**What the exercise asks**
First find the line with "# complete gabled roof, ridge along local x" in the entries below, then set down exactly every line through the line with "box(n, -half, half, -.018, 0, z0", that line included.

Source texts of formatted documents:
○ ○ ○

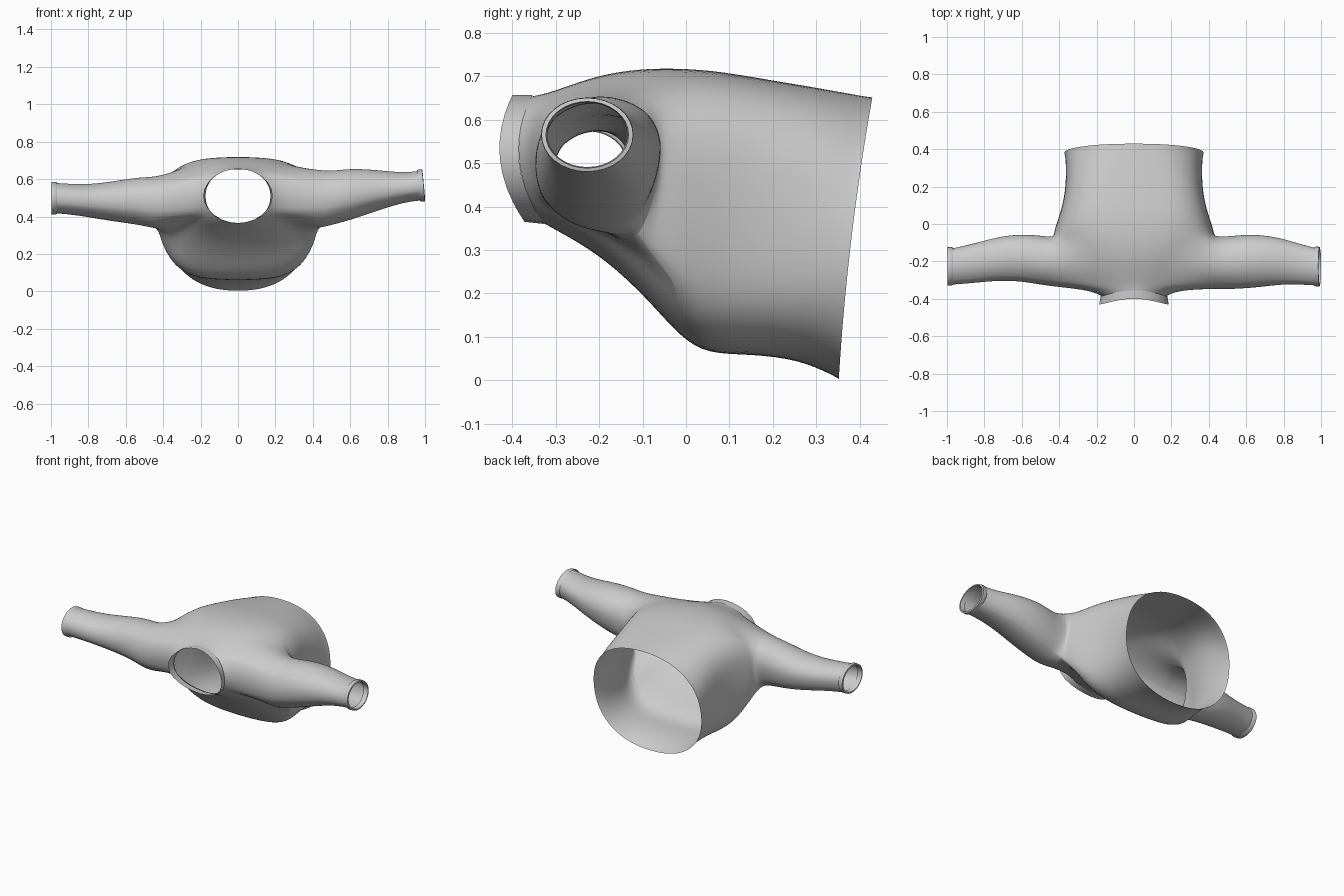
import bpy, bmesh
from math import sin, cos, pi, atan2

if "Cube" in bpy.data.objects:
    bpy.data.objects.remove(bpy.data.objects["Cube"])

N = 24  # points round the torso

# torso sections: top y,z / bottom y,z / half width / side shift in y / squareness
TORSO = [
    (-.357, .655, -.33, .362, .175, -.042, .95),
    (-.32, .662, -.29, .34, .235, -.05, .9),
    (-.26, .684, -.22, .30, .30, -.03, .85),
    (-.20, .704, -.15, .245, .35, -.01, .8),
    (-.13, .717, -.08, .175, .395, 0, .75),
    (-.05, .722, -.01, .095, .432, -.01, .68),
    (.06, .717, .05, .058, .397, 0, .6),
    (.18, .696, .15, .058, .370, 0, .6),
    (.31, .675, .26, .045, .365, 0, .7),
    (.41, .657, .335, .01, .371, -.01, .85),
    (.43, .655, .352, 0, .376, -.01, .88),
]
# sleeve sections: distance along x, y range, z range
RIGHT = [(.43, -.347, -.06, .33, .652), (.5, -.35, -.06, .348, .648), (.6, -.345, -.048, .375, .66),
         (.7, -.335, -.053, .41, .656), (.8, -.323, -.073, .445, .645),
         (.9, -.325, -.105, .474, .637), (.98, -.33, -.125, .483, .648)]
LEFT = [(-.43, -.335, -.065, .325, .615), (-.5, -.325, -.055, .345, .616), (-.6, -.308, -.048, .36, .603),
        (-.7, -.303, -.058, .375, .586), (-.8, -.31, -.083, .393, .575),
        (-.9, -.32, -.11, .408, .577), (-.98, -.325, -.127, .414, .582)]


def spow(v, e):
    return (abs(v) ** e) * (1 if v >= 0 else -1)


def section(ty, tz, by, bz, w, shift, e):
    pts = []
    for k in range(N):
        a = 2 * pi * k / N
        s, c = spow(sin(a), e), spow(cos(a), e)
        t = (s + 1) / 2
        pts.append((w * c, by + (ty - by) * t + shift * (1 - s * s), bz + (tz - bz) * t))
    return pts


def join_rings(bm, a, b):
    n = len(a)
    for i in range(n):
        bm.faces.new((a[i], a[(i + 1) % n], b[(i + 1) % n], b[i]))


def finish(bm, name, levels, angle):
    bmesh.ops.delete(bm, geom=[v for v in bm.verts if not v.link_faces], context='VERTS')
    bmesh.ops.recalc_face_normals(bm, faces=bm.faces)
    me = bpy.data.meshes.new(name)
    bm.to_mesh(me)
    bm.free()
    ob = bpy.data.objects.new(name, me)
    bpy.context.collection.objects.link(ob)
    if levels:
        m = ob.modifiers.new("smooth", 'SUBSURF')
        m.levels = m.render_levels = levels
    bpy.ops.object.select_all(action='DESELECT')
    ob.select_set(True)
    bpy.context.view_layer.objects.active = ob
    bpy.ops.object.shade_smooth_by_angle(angle=angle)
    return ob


# shirt shell: torso loft with armholes left open
bm = bmesh.new()
rings = [[bm.verts.new(p) for p in section(*s)] for s in TORSO]
R0, R1 = 1, 5
HOLES = [list(range(-2, 5)), list(range(14, 7, -1))]
open_cells = {(r, min(c, d) % N) for h in HOLES for c, d in zip(h, h[1:]) for r in range(R0, R1)}
for r in range(len(rings) - 1):
    for k in range(N):
        if (r, k) not in open_cells:
            j = (k + 1) % N
            bm.faces.new((rings[r][k], rings[r][j], rings[r + 1][j], rings[r + 1][k]))

# sleeves grown from the armhole edges
for hole, prof in zip(HOLES, (RIGHT, LEFT)):
    loop = [rings[R0][k % N] for k in hole]
    loop += [rings[r][hole[-1] % N] for r in range(R0 + 1, R1)]
    loop += [rings[R1][k % N] for k in reversed(hole)]
    loop += [rings[r][hole[0] % N] for r in range(R1 - 1, R0, -1)]
    zc = sum(v.co.z for v in loop) / len(loop)
    yc = -.19
    angles = [atan2((v.co.z - zc) / .17, (v.co.y - yc) / .15) for v in loop]
    prev = loop
    for x, y0, y1, z0, z1 in prof:
        ring = [bm.verts.new((x, (y0 + y1) / 2 + (y1 - y0) / 2 * cos(a),
                              (z0 + z1) / 2 + (z1 - z0) / 2 * sin(a))) for a in angles]
        join_rings(bm, prev, ring)
        prev = ring
finish(bm, "shirt_shell", 2, 0.7)

# cuffs: narrow bands folded back inside the sleeve ends
for name, prof in (("right_cuff", RIGHT), ("left_cuff", LEFT)):
    bm = bmesh.new()
    x, y0, y1, z0, z1 = prof[-1]
    side = 1 if x > 0 else -1
    prev = None
    for px, sc in ((.965, 1.0), (.972, 1.04), (.992, 1.03), (.994, .93), (.965, .9)):
        ring = []
        for k in range(32):
            a = 2 * pi * k / 32
            ring.append(bm.verts.new((side * (px - .007 * sin(a) * (side > 0)) + side * .004 * (side < 0),
                                      (y0 + y1) / 2 + (y1 - y0) / 2 * sc * cos(a),
                                      (z0 + z1) / 2 + (z1 - z0) / 2 * sc * sin(a))))
        if prev:
            join_rings(bm, prev, ring)
        prev = ring
    finish(bm, name, 0, 0.6)

# collar: short band standing forward of the neck opening
bm = bmesh.new()
bands = [(-.354, .657, -.327, .36, .178, -.045, 1.0),
         (-.40, .657, -.372, .365, .186, -.043, 1.05)]
a, b = [[bm.verts.new(p) for p in section(*s)] for s in bands]
join_rings(bm, a, b)
finish(bm, "collar", 0, 0.5)
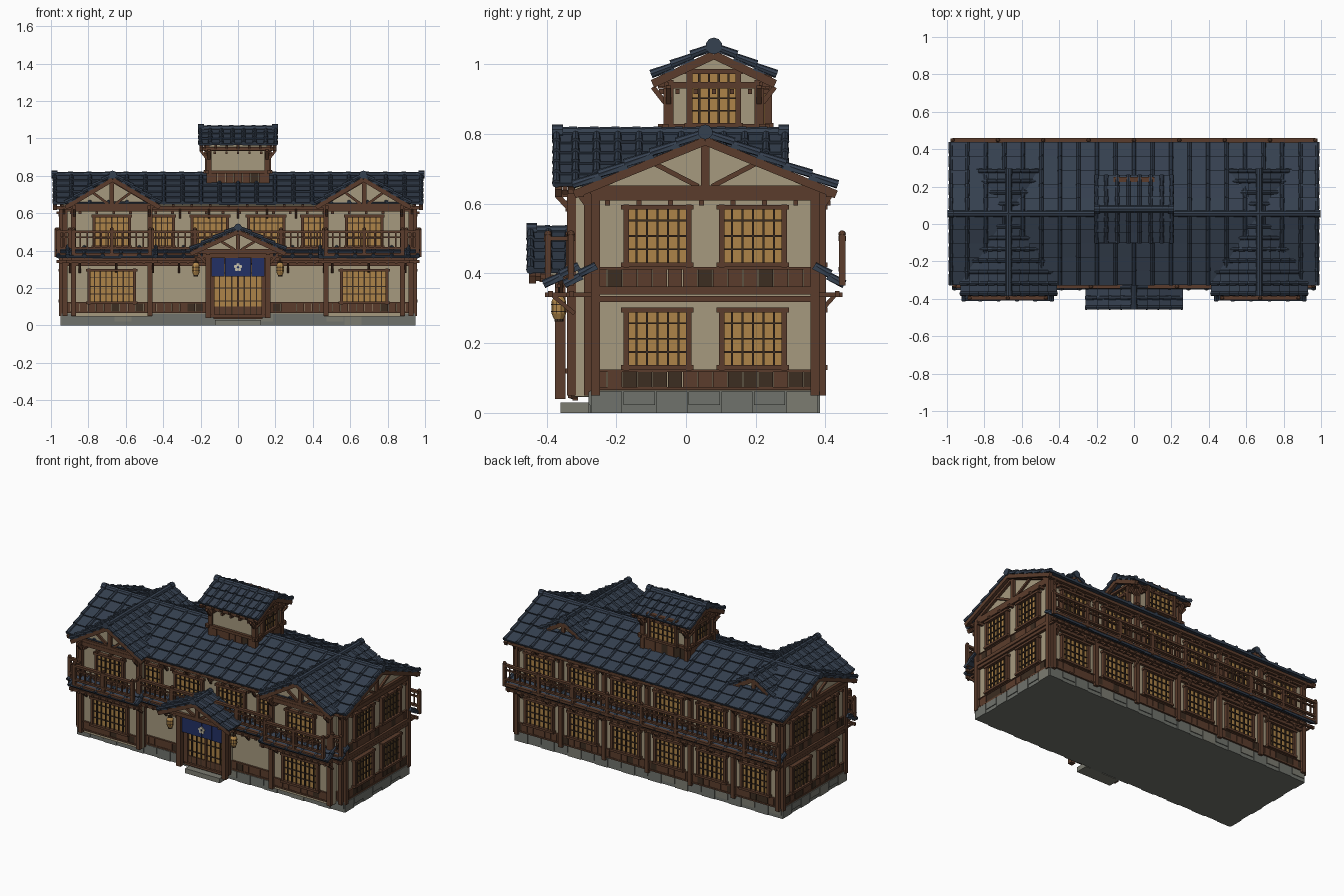
import bpy, bmesh, math, random
from mathutils import Matrix, Vector as V

if "Cube" in bpy.data.objects:
    bpy.data.objects.remove(bpy.data.objects["Cube"])
random.seed(4)
T = lambda x, y, z=0: Matrix.Translation((x, y, z))
R = lambda deg: Matrix.Rotation(math.radians(deg), 4, 'Z')
I = Matrix()
COLORS = dict(wood=(.105, .046, .025), dark=(.045, .026, .015), plaster=(.38, .32, .21), shoji=(.42, .23, .065),
              tile=(.036, .052, .08), stone=(.16, .17, .15), navy=(.016, .03, .13), cream=(.6, .55, .42),
              lantern=(.45, .25, .07), pale=(.2, .2, .165))
mats = {}
for k, c in COLORS.items():
    mats[k] = bpy.data.materials.new(k)
    mats[k].diffuse_color = (*c, 1)
parts = {}


def get(name, mat):
    return parts.setdefault((name, mat), bmesh.new())


def box(name, x0, x1, y0, y1, z0, z1, mat='wood', M=I):
    m = M @ T((x0 + x1) / 2, (y0 + y1) / 2, (z0 + z1) / 2) @ Matrix.Diagonal((x1 - x0, y1 - y0, z1 - z0, 1))
    bmesh.ops.create_cube(get(name, mat), size=1, matrix=m)


def obox(name, c, u, v, w, mat, M=I):
    m = Matrix((u, v, w)).transposed().to_4x4()
    bmesh.ops.create_cube(get(name, mat), size=1, matrix=M @ Matrix.Translation(c) @ m)


def beam(name, p, q, w, h, mat='wood', M=I):
    p, q = V(p), V(q)
    d = q - p
    s = d.cross(V((0, 0, 1)))
    s = s.normalized() if s.length > 1e-4 else V((1, 0, 0))
    obox(name, (p + q) / 2, d, s * w, d.cross(s).normalized() * h, mat, M)


def cyl(name, p, q, r, n, mat, M=I, r2=None):
    p, q = V(p), V(q)
    d = q - p
    m = M @ Matrix.Translation((p + q) / 2) @ d.to_track_quat('Z', 'Y').to_matrix().to_4x4()
    bmesh.ops.create_cone(get(name, mat), cap_ends=True, segments=n, radius1=r,
                          radius2=r if r2 is None else r2, depth=d.length, matrix=m)


def ball(name, c, r, mat, M=I):
    bmesh.ops.create_icosphere(get(name, mat), subdivisions=2, radius=r, matrix=M @ Matrix.Translation(c))


def prism(name, pts, y0, y1, mat, M=I):
    bm = get(name, mat)
    a, b = [[bm.verts.new(M @ V((x, y, z))) for x, z in pts] for y in (y0, y1)]
    bm.faces.new(a)
    bm.faces.new(b[::-1])
    for i in range(len(pts)):
        bm.faces.new((a[i - 1], a[i], b[i], b[i - 1]))


# one tiled slope: tilted pan tiles plus round ribs
def slope(name, a, b, c, cols, rows, M=I):
    a, b, c = V(a), V(b), V(c)
    u, d = (b - a) / cols, (c - a) / rows
    n = u.cross(d).normalized()
    n = -n if n.z < 0 else n
    for i in range(cols + 1):
        for j in range(rows):
            o = a + u * i + d * j
            if i < cols:
                lift = n * random.uniform(.007, .011)
                obox(name, o + u / 2 + d * .53 + lift / 2, u, d * 1.06 + lift, n * .013, 'tile', M)
            k = min(max(i, .1), cols - .1)
            o = a + u * k + d * j + n * .007
            cyl(name, o, o + d * 1.05 + n * .006, .0095, 8, 'tile', M, .0125)


# complete gabled roof, ridge along local x
def gable_roof(name, M, x0, x1, half, zr, ze, cols, rows, cap=.018):
    for s in (1, -1):
        slope(name + '_tiles', (x0, 0, zr), (x1, 0, zr), (x0, s * half, ze), cols, rows, M)
        for x in (x0 + .012, x1 - .012):
            beam(name + '_bargeboard', (x, 0, zr - .018), (x, s * (half + .004), ze - .018), .02, .024, 'wood', M)
        for i in range(cols):
            x = x0 + (x1 - x0) * (i + .5) / cols
            beam(name + '_rafter', (x, s * half * .6, zr + (ze - zr) * .6 - .016), (x, s * half * .98, ze - .015), .014, .014, 'wood', M)
    for i in range(cols):
        w = (x1 - x0) / cols
        cyl(name + '_ridge', (x0 + w * i, 0, zr + .006), (x0 + w * (i + 1.08 if i < cols - 1 else i + 1), 0, zr + .006), cap * .85, 8, 'tile', M, cap)
    for x in (x0, x1):
        s = -1 if x == x0 else 1
        cyl(name + '_ridge_end', (x - s * .025, 0, zr + .008), (x + s * .006, 0, zr + .008), cap * 1.2, 10, 'tile', M)


# timber truss on a gable face (face plane local y=0, outward -y)
def truss(M, half, z0, za):
    n = 'gable_truss'
    box(n, -half, half, -.018, 0, z0 - .012, z0 + .012, M=M)
    box(n, -.012, .012, -.018, 0, z0, za, M=M)
    for s in (1, -1):
        beam(n, (s * half, -.008, z0), (0, -.008, za), .018, .018, M=M)
        beam(n, (s * .02, -.006, z0 + .01), (s * half * .45, -.006, z0 + (za - z0) * .53), .014, .014, M=M)


def window(M, xc, z0, w, h):
    a, b, z1 = xc - w / 2, xc + w / 2, z0 + h
    box('window_pane', a, b, -.006, .002, z0, z1, 'shoji', M)
    for x in (a, b):
        box('window_frame', x - .008, x + .008, -.022, 0, z0 - .008, z1 + .008, M=M)
    for z in (z0, z1):
        box('window_frame', a - .014, b + .014, -.026, 0, z - .007, z + .007, M=M)
    n = max(5, round(w / .032))
    for i in range(1, n):
        x = a + w * i / n
        box('window_lattice', x - .003, x + .003, -.014, 0, z0, z1, 'dark', M)
    for f in (.27, .5, .77):
        box('window_lattice', a, b, -.012, 0, z0 + h * f - .0025, z0 + h * f + .0025, 'dark', M)


def dado(M, x0, x1, z0, z1):
    n = max(1, round((x1 - x0) / .042))
    w = (x1 - x0) / n
    for i in range(n):
        box('dado_boards', x0 + w * i + .001, x0 + w * (i + 1) - .001, -random.uniform(.006, .01), 0,
            z0, z1, random.choice(('wood', 'wood', 'dark')), M)


# timbering and boards for a two storey wall face
def face(M, x0, x1, posts, low=True):
    for z0, z1, d in ((.065, .074, .012), (.118, .124, .012), (.318, .336, .018), (.34, .362, .022), (.412, .418, .012), (.61, .635, .02)):
        box('wall_beam', x0, x1, -d, 0, z0, z1, M=M)
    dado(M, x0, x1, .07, .12)
    dado(M, x0, x1, .362, .413)
    for x in posts:
        box('wall_post', x - .013, x + .013, -.022, .005, .05, .635, M=M)
    for i in range(int((x1 - x0) / .09)):
        x = x0 + .045 + .09 * i
        box('bracket_ends', x - .007, x + .007, -.035, 0, .595, .61, M=M)


def rail(M, x0, x1, y):
    n = 'balcony_rail'
    for z, h, d in ((.5, .007, .011), (.47, .004, .006), (.412, .006, .01), (.378, .008, .01)):
        box(n, x0, x1, y - d, y + d, z - h, z + h, M=M)
    k = max(1, round((x1 - x0) / .24))
    for i in range(k + 1):
        x = x0 + (x1 - x0) * i / k
        box(n, x - .01, x + .01, y - .009, y + .009, .365, .51, M=M)
        ball('rail_finial', (x, y, .513), .011, 'wood', M)
    k = max(2, round((x1 - x0) / .036))
    for i in range(1, k):
        x = x0 + (x1 - x0) * i / k
        box('baluster', x - .004, x + .004, y - .004, y + .004, .41, .5, 'wood', M)


# tiled skirt roof with joists and braces (wall at local y=0)
def skirt(M, x0, x1, cols, depth=.085):
    slope('skirt_roof', (x0, .015, .418), (x1, .015, .418), (x0, -depth, .36), cols, 2, M)
    box('skirt_fascia', x0, x1, -depth + .004, -depth + .018, .333, .35, M=M)
    for i in range(cols * 2):
        x = x0 + (x1 - x0) * (i + .5) / (cols * 2)
        box('skirt_joist', x - .006, x + .006, -depth - .004, 0, .332, .345, M=M)
        if i % 4 == 1:
            beam('skirt_brace', (x, 0, .285), (x, -depth + .02, .335), .012, .012, M=M)


# foundation and step
box('foundation', -.945, .945, -.275, .38, 0, .064, 'stone')
for M, L in ((T(0, -.275), .945), (T(0, .38) @ R(180), .945), (T(.945, .0525) @ R(90), .327), (T(-.945, .0525) @ R(-90), .327)):
    n = round(L * 2 / .095)
    for i in range(n):
        w = 2 * L / n
        box('foundation_stones', -L + w * i + .002, -L + w * (i + 1) - .002, -.005, 0, .022 * (i % 2), .062, random.choice(('stone', 'stone', 'pale')), M)
box('entrance_step', -.122, .122, -.36, -.28, 0, .03, 'pale')

# main body and its four faces
yc = .055
prism('main_walls', [(-.325, .06), (.325, .06), (.325, .64), (0, .775), (-.325, .64)], -.935, .935, 'plaster', T(0, yc) @ R(90))
front, back = T(0, -.27), T(0, .38) @ R(180)
face(front, -.935, .935, (-.925, -.47, .47, .925))
face(back, -.935, .935, (-.925, -.61, -.305, 0, .305, .61, .925))
for s in (1, -1):
    side = T(s * .935, yc) @ R(90 * s)
    face(side, -.325, .325, (-.315, .315))
    for x in (-.137, .137):
        window(side, x, .13, .18, .165)
        window(side, x, .425, .18, .165)
    truss(side, .33, .64, .785)
    for x in (.152, .457, .765):
        window(back, s * x, .13, .19, .165)
        window(back, s * x, .425, .19, .165)
    for x in (.15, .44):
        window(front, s * x, .42, .19, .165)

# main roof with eave purlins and braces
gable_roof('main_roof', T(0, yc), -.99, .99, .372, .798, .645, 20, 5)
for M in (T(0, -.27), T(0, .38) @ R(180)):
    box('eave_purlin', -.985, .985, -.04, -.022, .62, .638, M=M)
    for i in range(13):
        x = -.93 + .155 * i
        beam('eave_brace', (x, 0, .575), (x, -.035, .625), .012, .014, M=M)
skirt(front, -.97, .97, 20, .07)
skirt(back, -.97, .97, 20, .065)
rail(front, -.46, .46, -.065)
rail(back, -.97, .97, -.068)

# projecting gabled bays
for s in (1, -1):
    bay = T(s * .675, -.32)
    box('bay_walls', -.215, .215, 0, .06, .047, .64, 'plaster', bay)
    prism('bay_gable', [(-.215, .6), (.215, .6), (.215, .64), (0, .765), (-.215, .64)], 0, .585, 'plaster', bay)
    face(bay, -.215, .215, (-.205, .205))
    window(bay, 0, .12, .245, .175)
    window(bay, 0, .42, .19, .165)
    truss(bay, .23, .64, .775)
    truss(T(s * .675, .265) @ R(180), .23, .64, .775)
    gable_roof('bay_roof', T(s * .67, 0) @ R(90), -.378, .29, .248, .798, .648, 11, 5)
    for x in (-.2, .2):
        beam('eave_brace', (x, 0, .57), (x, -.05, .625), .014, .016, M=bay)
        box('bay_purlin', x - .01, x + .01, -.055, .05, .62, .64, M=bay)
    skirt(bay, -.245, .245, 5, .08)
    rail(bay, -.205, .205, -.076)
    rail(front @ T(s * .93, 0), -.03, .03, -.06)
    for x in (-.205, .205):
        box('rail_return', x - .007, x + .007, -.075, 0, .494, .506, M=bay)

# entrance porch
box('porch_walls', -.15, .15, -.312, -.26, .045, .39, 'plaster')
prism('porch_gable', [(-.2, .395), (.2, .395), (0, .497)], -.4, -.28, 'plaster')
truss(T(0, -.4), .215, .396, .503)
gable_roof('porch_roof', T(0, 0) @ R(90), -.452, -.28, .25, .517, .4, 3, 4, .016)
box('porch_lintel', -.19, .19, -.375, -.35, .36, .385)
window(T(0, -.313), 0, .05, .265, .3)
box('door_panel', -.132, .132, -.326, -.31, .035, .1)
box('door_post', -.006, .006, -.33, -.31, .04, .36)
for s in (1, -1):
    box('porch_post', s * .16 - .015, s * .16 + .015, -.376, -.346, .04, .39)
    box('porch_side_beam', s * .16 - .01, s * .16 + .01, -.42, -.27, .375, .395)
    beam('porch_brace', (s * .16, -.36, .32), (s * .215, -.36, .385), .014, .014)
    box('porch_rear_post', s * .15 - .012, s * .15 + .012, -.33, -.3, .045, .38)
    # hanging lantern
    L = T(s * .225, -.365)
    beam('lantern_arm', (s * .16, -.365, .365), (s * .235, -.365, .365), .01, .01)
    cyl('lantern_cord', (0, 0, .34), (0, 0, .365), .003, 6, 'dark', L)
    for z0, z1, r0, r1, m in ((.262, .27, .013, .013, 'dark'), (.27, .285, .014, .021, 'lantern'), (.285, .32, .021, .021, 'lantern'),
                              (.32, .333, .021, .014, 'lantern'), (.333, .341, .014, .014, 'dark'), (.29, .293, .022, .022, 'dark'), (.31, .313, .022, .022, 'dark')):
        cyl('lantern', (0, 0, z0), (0, 0, z1), r0, 10, m, L, r1)
# split curtain with a plain blossom
for i in range(4):
    x = -.142 + .071 * i
    box('door_curtain', x + .001, x + .07, -.366 - .002 * (i % 2), -.36, .262, .36, 'navy')
for i in range(5):
    t = math.radians(90 + 72 * i)
    c = (.014 * math.cos(t), .31 + .014 * math.sin(t))
    cyl('curtain_blossom', (c[0], -.372, c[1]), (c[0], -.366, c[1]), .009, 8, 'cream')

# roof lantern tower
C = T(0, .08)
prism('tower_walls', [(-.13, .66), (.13, .66), (.13, .955), (0, 1.02), (-.13, .955)], -.155, .155, 'plaster', C @ R(90))
for M, L in ((C @ T(0, -.13), .155), (C @ T(0, .13) @ R(180), .155), (C @ T(.155, 0) @ R(90), .13), (C @ T(-.155, 0) @ R(-90), .13)):
    dado(M, -L, L, .7, .815)
    for x in (-L, L):
        box('tower_post', x - .014, x + .014, -.014, .014, .68, .955, M=M)
    for z in (.82, .94):
        box('tower_beam', -L - .03, L + .03, -.018, 0, z - .009, z + .009, M=M)
    for x in (-L, L):
        beam('tower_brace', (x, -.01, .89), (x, -.045, .935), .014, .014, M=M)
    for i in range(5):
        x = L * (i - 2) * .4
        box('tower_bracket', x - .006, x + .006, -.028, 0, .915, .93, M=M)
for s in (1, -1):
    S = C @ T(s * .155, 0) @ R(90 * s)
    window(S, 0, .825, .14, .155)
    box('tower_purlin', -.195, .195, s * .15 - .01, s * .15 + .01, .935, .955, M=C)
window(C @ T(0, .145) @ R(180), 0, .825, .19, .155)
gable_roof('tower_roof', C, -.208, .208, .172, 1.045, .962, 7, 3, .02)

# turn collected geometry into objects
for (name, mat), bm in parts.items():
    bmesh.ops.recalc_face_normals(bm, faces=bm.faces[:])
    me = bpy.data.meshes.new(name)
    bm.to_mesh(me)
    bm.free()
    me.materials.append(mats[mat])
    bpy.context.collection.objects.link(bpy.data.objects.new(name, me))

for m in bpy.data.materials:
    if m.users and not m.is_grease_pencil:
        m.use_nodes = True
        m.node_tree.nodes["Principled BSDF"].inputs["Base Color"].default_value = m.diffuse_color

○ ○ ○

**Answer below**
# complete gabled roof, ridge along local x
def gable_roof(name, M, x0, x1, half, zr, ze, cols, rows, cap=.018):
    for s in (1, -1):
        slope(name + '_tiles', (x0, 0, zr), (x1, 0, zr), (x0, s * half, ze), cols, rows, M)
        for x in (x0 + .012, x1 - .012):
            beam(name + '_bargeboard', (x, 0, zr - .018), (x, s * (half + .004), ze - .018), .02, .024, 'wood', M)
        for i in range(cols):
            x = x0 + (x1 - x0) * (i + .5) / cols
            beam(name + '_rafter', (x, s * half * .6, zr + (ze - zr) * .6 - .016), (x, s * half * .98, ze - .015), .014, .014, 'wood', M)
    for i in range(cols):
        w = (x1 - x0) / cols
        cyl(name + '_ridge', (x0 + w * i, 0, zr + .006), (x0 + w * (i + 1.08 if i < cols - 1 else i + 1), 0, zr + .006), cap * .85, 8, 'tile', M, cap)
    for x in (x0, x1):
        s = -1 if x == x0 else 1
        cyl(name + '_ridge_end', (x - s * .025, 0, zr + .008), (x + s * .006, 0, zr + .008), cap * 1.2, 10, 'tile', M)


# timber truss on a gable face (face plane local y=0, outward -y)
def truss(M, half, z0, za):
    n = 'gable_truss'
    box(n, -half, half, -.018, 0, z0 - .012, z0 + .012, M=M)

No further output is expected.